— Pictures paired with source code —

%%

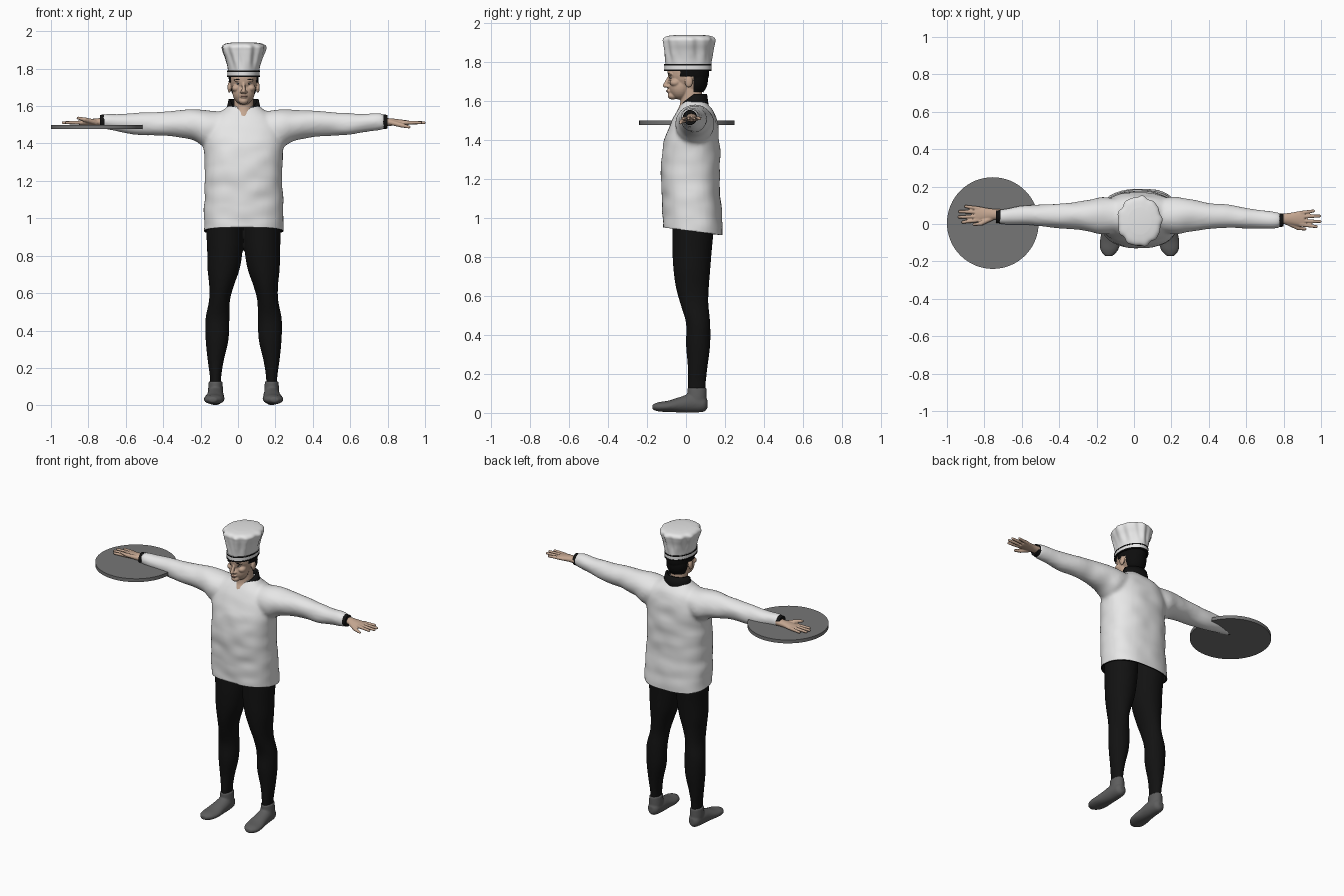
import bpy, bmesh, math
from mathutils import Vector, Matrix, noise

if "Cube" in bpy.data.objects:
    bpy.data.objects.remove(bpy.data.objects["Cube"])

BODY_X = 0.03          # the figure stands slightly off centre
SIDES = {"left": 1, "right": -1}


def material(name, rgb):
    m = bpy.data.materials.new(name)
    m.use_nodes = True
    m.diffuse_color = (*rgb, 1)
    m.node_tree.nodes["Principled BSDF"].inputs["Base Color"].default_value = (*rgb, 1)
    return m


WHITE = material("white cloth", (0.8, 0.8, 0.8))
BLACK = material("black cloth", (0.006, 0.006, 0.006))
SKIN = material("skin", (0.55, 0.38, 0.28))
HAIR = material("black hair", (0.004, 0.004, 0.004))
SHOE = material("dark grey shoe", (0.11, 0.11, 0.11))
METAL = material("grey metal", (0.18, 0.18, 0.18))
LIP = material("lip", (0.4, 0.22, 0.17))


def smooth_path(rows, steps=5):
    """Catmull-Rom through rows of numbers."""
    rows = [Vector(r) for r in rows]
    out = []
    for i in range(len(rows) - 1):
        a, b, c, d = (rows[max(0, min(len(rows) - 1, i + k))] for k in (-1, 0, 1, 2))
        for j in range(steps):
            t = j / steps
            out.append(b + (c - a) * (t / 2) + (a * 2 - b * 5 + c * 4 - d) * (t * t / 2)
                       + (b * 3 - a - c * 3 + d) * (t ** 3 / 2))
    return out + [rows[-1]]


def loft(bm, axis, rows, n=32, square=1.0, ripple=None):
    """Closed tube; each row is position on axis, centre a, centre b, radius a, radius b."""
    rings = []
    for i, (t, ca, cb, ra, rb) in enumerate(smooth_path(rows)):
        ring = []
        for k in range(n):
            ang = math.tau * k / n
            c, s = math.cos(ang), math.sin(ang)
            grow = ripple(ang, t) if ripple else 1
            a = ca + ra * grow * math.copysign(abs(c) ** square, c)
            b = cb + rb * grow * math.copysign(abs(s) ** square, s)
            ring.append(bm.verts.new({"X": (t, a, b), "Y": (a, t, b), "Z": (a, b, t)}[axis]))
        rings.append(ring)
    for low, high in zip(rings, rings[1:]):
        for k in range(n):
            bm.faces.new((low[k], low[k - 1], high[k - 1], high[k]))
    bm.faces.new(rings[0])
    bm.faces.new(rings[-1])


def ball(bm, centre, radii):
    m = Matrix.Translation(centre) @ Matrix.Diagonal((*radii, 1))
    bmesh.ops.create_uvsphere(bm, u_segments=24, v_segments=16, radius=1, matrix=m)


def bone(bm, p, q, r1, r2):
    """Tapered rod with rounded ends."""
    p, q = Vector(p), Vector(q)
    d = q - p
    m = Matrix.Translation((p + q) / 2) @ d.to_track_quat("Z", "Y").to_matrix().to_4x4()
    bmesh.ops.create_cone(bm, cap_ends=True, segments=16, radius1=r1, radius2=r2, depth=d.length, matrix=m)
    ball(bm, p, (r1,) * 3)
    ball(bm, q, (r2,) * 3)


def make(name, bm, mats, voxel=0, relax=2, x=BODY_X, edit=None, angle=60):
    """Turn a bmesh into an object, optionally fusing its pieces into one skin."""
    bmesh.ops.recalc_face_normals(bm, faces=bm.faces)
    me = bpy.data.meshes.new(name)
    bm.to_mesh(me)
    bm.free()
    ob = bpy.data.objects.new(name, me)
    bpy.context.collection.objects.link(ob)
    ob.location.x = x
    if voxel:
        r = ob.modifiers.new("fuse", "REMESH")
        r.mode, r.voxel_size = "VOXEL", voxel
        s = ob.modifiers.new("relax", "SMOOTH")
        s.factor, s.iterations = 0.5, relax
        bpy.context.view_layer.update()
        ob.data = bpy.data.meshes.new_from_object(ob.evaluated_get(bpy.context.evaluated_depsgraph_get()))
        ob.modifiers.clear()
    ob.data.materials.clear()
    for m in mats:
        ob.data.materials.append(m)
    if edit:
        b = bmesh.new()
        b.from_mesh(ob.data)
        edit(b)
        b.to_mesh(ob.data)
        b.free()
    bpy.ops.object.select_all(action="DESELECT")
    ob.select_set(True)
    bpy.context.view_layer.objects.active = ob
    bpy.ops.object.shade_smooth_by_angle(angle=math.radians(angle))
    return ob


# Tunic: torso and sleeves fused, creased, then cut open at the hem
def finish_tunic(b):
    b.normal_update()
    for v in b.verts:
        v.co += v.normal * 0.006 * noise.noise(Vector((v.co.x * 9, v.co.y * 9, v.co.z * 14)))
    cut = bmesh.ops.bisect_plane(b, geom=b.verts[:] + b.edges[:] + b.faces[:], plane_co=(0, 0.035, 0.932),
                                 plane_no=(0, -0.13, -1), clear_outer=True)


bm = bmesh.new()
loft(bm, "Z", [(.84, 0, .035, .214, .155), (.95, 0, .035, .214, .153), (1.1, 0, .027, .211, .15),
               (1.25, 0, .023, .207, .152), (1.38, 0, .028, .212, .143), (1.47, 0, .04, .212, .127),
               (1.54, 0, .045, .17, .1), (1.58, 0, .045, .11, .07), (1.6, 0, .045, .085, .055)], 48, 0.85)
for s in SIDES.values():
    w = 0.03 - 0.01 * s
    loft(bm, "X", [(s * x, y, z, a, c) for x, y, z, a, c in (
        (.08, .045, 1.5, .085, .07), (.19, .045, 1.48, .1, .1), (.27, .045, 1.498, .085, .083),
        (.37, .045, 1.505, .07, .068), (.46, .042, 1.505, .063, .065), (.6, w + .008, 1.506, .052, .054),
        (.72, w, 1.516, .042, .043), (.755, w, 1.516, .036, .038))])
tunic = make("tunic", bm, [WHITE, BLACK], 0.011, 5, edit=finish_tunic)
lining = tunic.modifiers.new("lining", "SOLIDIFY")
lining.thickness, lining.offset = 0.01, -1
lining.material_offset = lining.material_offset_rim = 1

# Trousers
bm = bmesh.new()
for s in SIDES.values():
    loft(bm, "Z", [(z, s * x, y, a, c) for z, x, y, a, c in (
        (.1, .15, .055, .028, .045), (.16, .15, .056, .031, .046), (.24, .149, .06, .043, .051),
        (.35, .142, .062, .061, .062), (.46, .14, .062, .064, .062), (.56, .129, .043, .056, .072),
        (.64, .118, .033, .066, .084), (.73, .107, .03, .086, .094), (.83, .1, .031, .095, .101),
        (.93, .1, .035, .099, .106), (1.02, .1, .035, .095, .106))])
make("trousers", bm, [BLACK], 0.008, 2)

# Shoes, hands and cuffs for each side
for side, s in SIDES.items():
    bm = bmesh.new()
    loft(bm, "Y", [(y, s * x, z, a, c) for y, x, z, a, c in (
        (.11, .15, .045, .016, .022), (.09, .15, .046, .036, .04), (.03, .15, .05, .044, .049),
        (-.03, .153, .042, .048, .04), (-.09, .157, .034, .055, .029), (-.14, .162, .031, .047, .024),
        (-.172, .165, .03, .02, .013))])
    loft(bm, "Z", [(.03, s * .15, .055, .038, .05), (.08, s * .15, .056, .04, .05), (.128, s * .15, .056, .036, .05)])
    make(side + "_shoe", bm, [SHOE], 0.006, 3)

    w = 0.03 - 0.01 * s + (0.012 if s < 0 else 0.008)
    bm = bmesh.new()
    loft(bm, "X", [(s * x, w, z, a, c) for x, z, a, c in (
        (.74, 1.515, .027, .023), (.8, 1.514, .031, .019), (.85, 1.511, .04, .016), (.88, 1.511, .04, .012))])
    for tip, fan in zip((.945, .965, .962, .93), (-.031, -.011, .011, .031)):
        bone(bm, (s * .86, w + fan, 1.512), (s * tip, w + fan * 1.35, 1.511), .011, .008)
    bone(bm, (s * .79, w - .02, 1.512), (s * .85, w - .05, 1.512 - s * .016), .014, .012)
    bone(bm, (s * .85, w - .05, 1.512 - s * .016), (s * .885, w - .055, 1.512 - s * .024), .011, .008)
    make(side + "_hand", bm, [SKIN], 0.004, 1)

    w = 0.03 - 0.01 * s
    bm = bmesh.new()
    loft(bm, "X", [(s * .745, w, 1.516, .037, .039), (s * .768, w, 1.516, .034, .037)])
    make(side + "_cuff", bm, [BLACK])


# Head: skull, jaw, neck, nose and ears fused; hair coloured and raised
def grow_hair(b):
    b.normal_update()
    for f in b.faces:
        x, y, z = f.calc_center_median()
        if (z > 1.645 and y > 0.038) or (z > 1.727 and y > -0.03) or z > 1.757:
            f.material_index = 1
    for v in b.verts:
        if all(f.material_index for f in v.link_faces):
            v.co += v.normal * 0.005


bm = bmesh.new()
ball(bm, (0, .01, 1.75), (.075, .105, .105))
ball(bm, (0, .042, 1.71), (.066, .066, .08))
ball(bm, (0, -.03, 1.675), (.06, .058, .068))
ball(bm, (0, -.068, 1.628), (.026, .026, .02))
loft(bm, "Z", [(1.48, 0, .03, .08, .085), (1.54, 0, .028, .068, .078), (1.58, 0, .028, .055, .06),
               (1.64, 0, .028, .052, .055), (1.7, 0, .03, .052, .055)])
bone(bm, (0, -.085, 1.725), (0, -.108, 1.68), .008, .011)
ball(bm, (0, -.088, 1.652), (.02, .012, .011))
for s in SIDES.values():
    ball(bm, (s * .011, -.093, 1.676), (.01, .011, .008))
    ball(bm, (s * .04, -.055, 1.695), (.024, .028, .02))
    ball(bm, (s * .028, -.079, 1.738), (.026, .012, .008))
    ball(bm, (s * .076, .014, 1.7), (.01, .02, .03))
make("head", bm, [SKIN, HAIR], 0.004, 2, edit=grow_hair)

# Face details
bm = bmesh.new()
for s in SIDES.values():
    ball(bm, (s * .03, -.086, 1.741), (.018, .006, .003))
make("eyebrows", bm, [HAIR])
bm = bmesh.new()
for s in SIDES.values():
    ball(bm, (s * .029, -.076, 1.72), (.011, .007, .004))
make("eyes", bm, [WHITE])
bm = bmesh.new()
for s in SIDES.values():
    ball(bm, (s * .029, -.081, 1.72), (.004, .004, .004))
make("irises", bm, [HAIR])
bm = bmesh.new()
ball(bm, (0, -.096, 1.652), (.017, .006, .005))
make("lips", bm, [LIP])

# Stand-up collar, open at the front
bm = bmesh.new()
rows = []
for k in range(41):
    ang = math.radians(-58 + 296 * k / 40)
    c, s = math.cos(ang), math.sin(ang)
    drop = max(0, -s) * 0.05
    rows.append([bm.verts.new((c * a, .042 + s * b, z - drop)) for a, b, z in
                 ((.098, .08, 1.555), (.088, .071, 1.6), (.08, .066, 1.637))])
for p, q in zip(rows, rows[1:]):
    for i in range(2):
        bm.faces.new((p[i], q[i], q[i + 1], p[i + 1]))
collar = make("collar", bm, [BLACK])
wall = collar.modifiers.new("wall", "SOLIDIFY")
wall.thickness, wall.offset = 0.012, -1


# Pleated hat: crown, band and two trims
def pleats(ang, z):
    rise = max(0, min(1, (z - 1.79) / 0.05)) * max(0, min(1, (1.945 - z) / 0.03))
    return 1 + rise * (0.03 * math.sin(9 * ang + 1) + 0.018 * math.sin(14 * ang + 20 * z))


bm = bmesh.new()
loft(bm, "Z", [(1.785, 0, .012, .083, .117), (1.82, 0, .012, .089, .12), (1.86, 0, .012, .1, .124),
               (1.895, 0, .014, .114, .13), (1.918, 0, .015, .117, .132), (1.933, 0, .016, .1, .115),
               (1.94, 0, .016, .06, .07)], 96, 1, pleats)
make("hat_crown", bm, [WHITE])
for name, low, high, grow, mat in (("hat_band", 1.758, 1.79, 0, WHITE), ("hat_lower_trim", 1.755, 1.763, .002, BLACK),
                                   ("hat_upper_trim", 1.783, 1.79, .002, BLACK)):
    bm = bmesh.new()
    loft(bm, "Z", [(z, 0, .01, .086 + grow, .12 + grow) for z in (low, high)], 64)
    make(name, bm, [mat])

# Serving tray under the right hand
bm = bmesh.new()
bmesh.ops.create_cone(bm, cap_ends=True, segments=64, radius1=.245, radius2=.245, depth=.022,
                      matrix=Matrix.Translation((0, .005, 1.489)))
make("serving_tray", bm, [METAL], x=-0.755, angle=30)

%%

— TO DO —
All lines above with the word "loft" need to be reported.

— THE COMPLETED TASK —
def loft(bm, axis, rows, n=32, square=1.0, ripple=None):
loft(bm, "Z", [(.84, 0, .035, .214, .155), (.95, 0, .035, .214, .153), (1.1, 0, .027, .211, .15),
    loft(bm, "X", [(s * x, y, z, a, c) for x, y, z, a, c in (
    loft(bm, "Z", [(z, s * x, y, a, c) for z, x, y, a, c in (
    loft(bm, "Y", [(y, s * x, z, a, c) for y, x, z, a, c in (
    loft(bm, "Z", [(.03, s * .15, .055, .038, .05), (.08, s * .15, .056, .04, .05), (.128, s * .15, .056, .036, .05)])
    loft(bm, "X", [(s * x, w, z, a, c) for x, z, a, c in (
    loft(bm, "X", [(s * .745, w, 1.516, .037, .039), (s * .768, w, 1.516, .034, .037)])
loft(bm, "Z", [(1.48, 0, .03, .08, .085), (1.54, 0, .028, .068, .078), (1.58, 0, .028, .055, .06),
loft(bm, "Z", [(1.785, 0, .012, .083, .117), (1.82, 0, .012, .089, .12), (1.86, 0, .012, .1, .124),
    loft(bm, "Z", [(z, 0, .01, .086 + grow, .12 + grow) for z in (low, high)], 64)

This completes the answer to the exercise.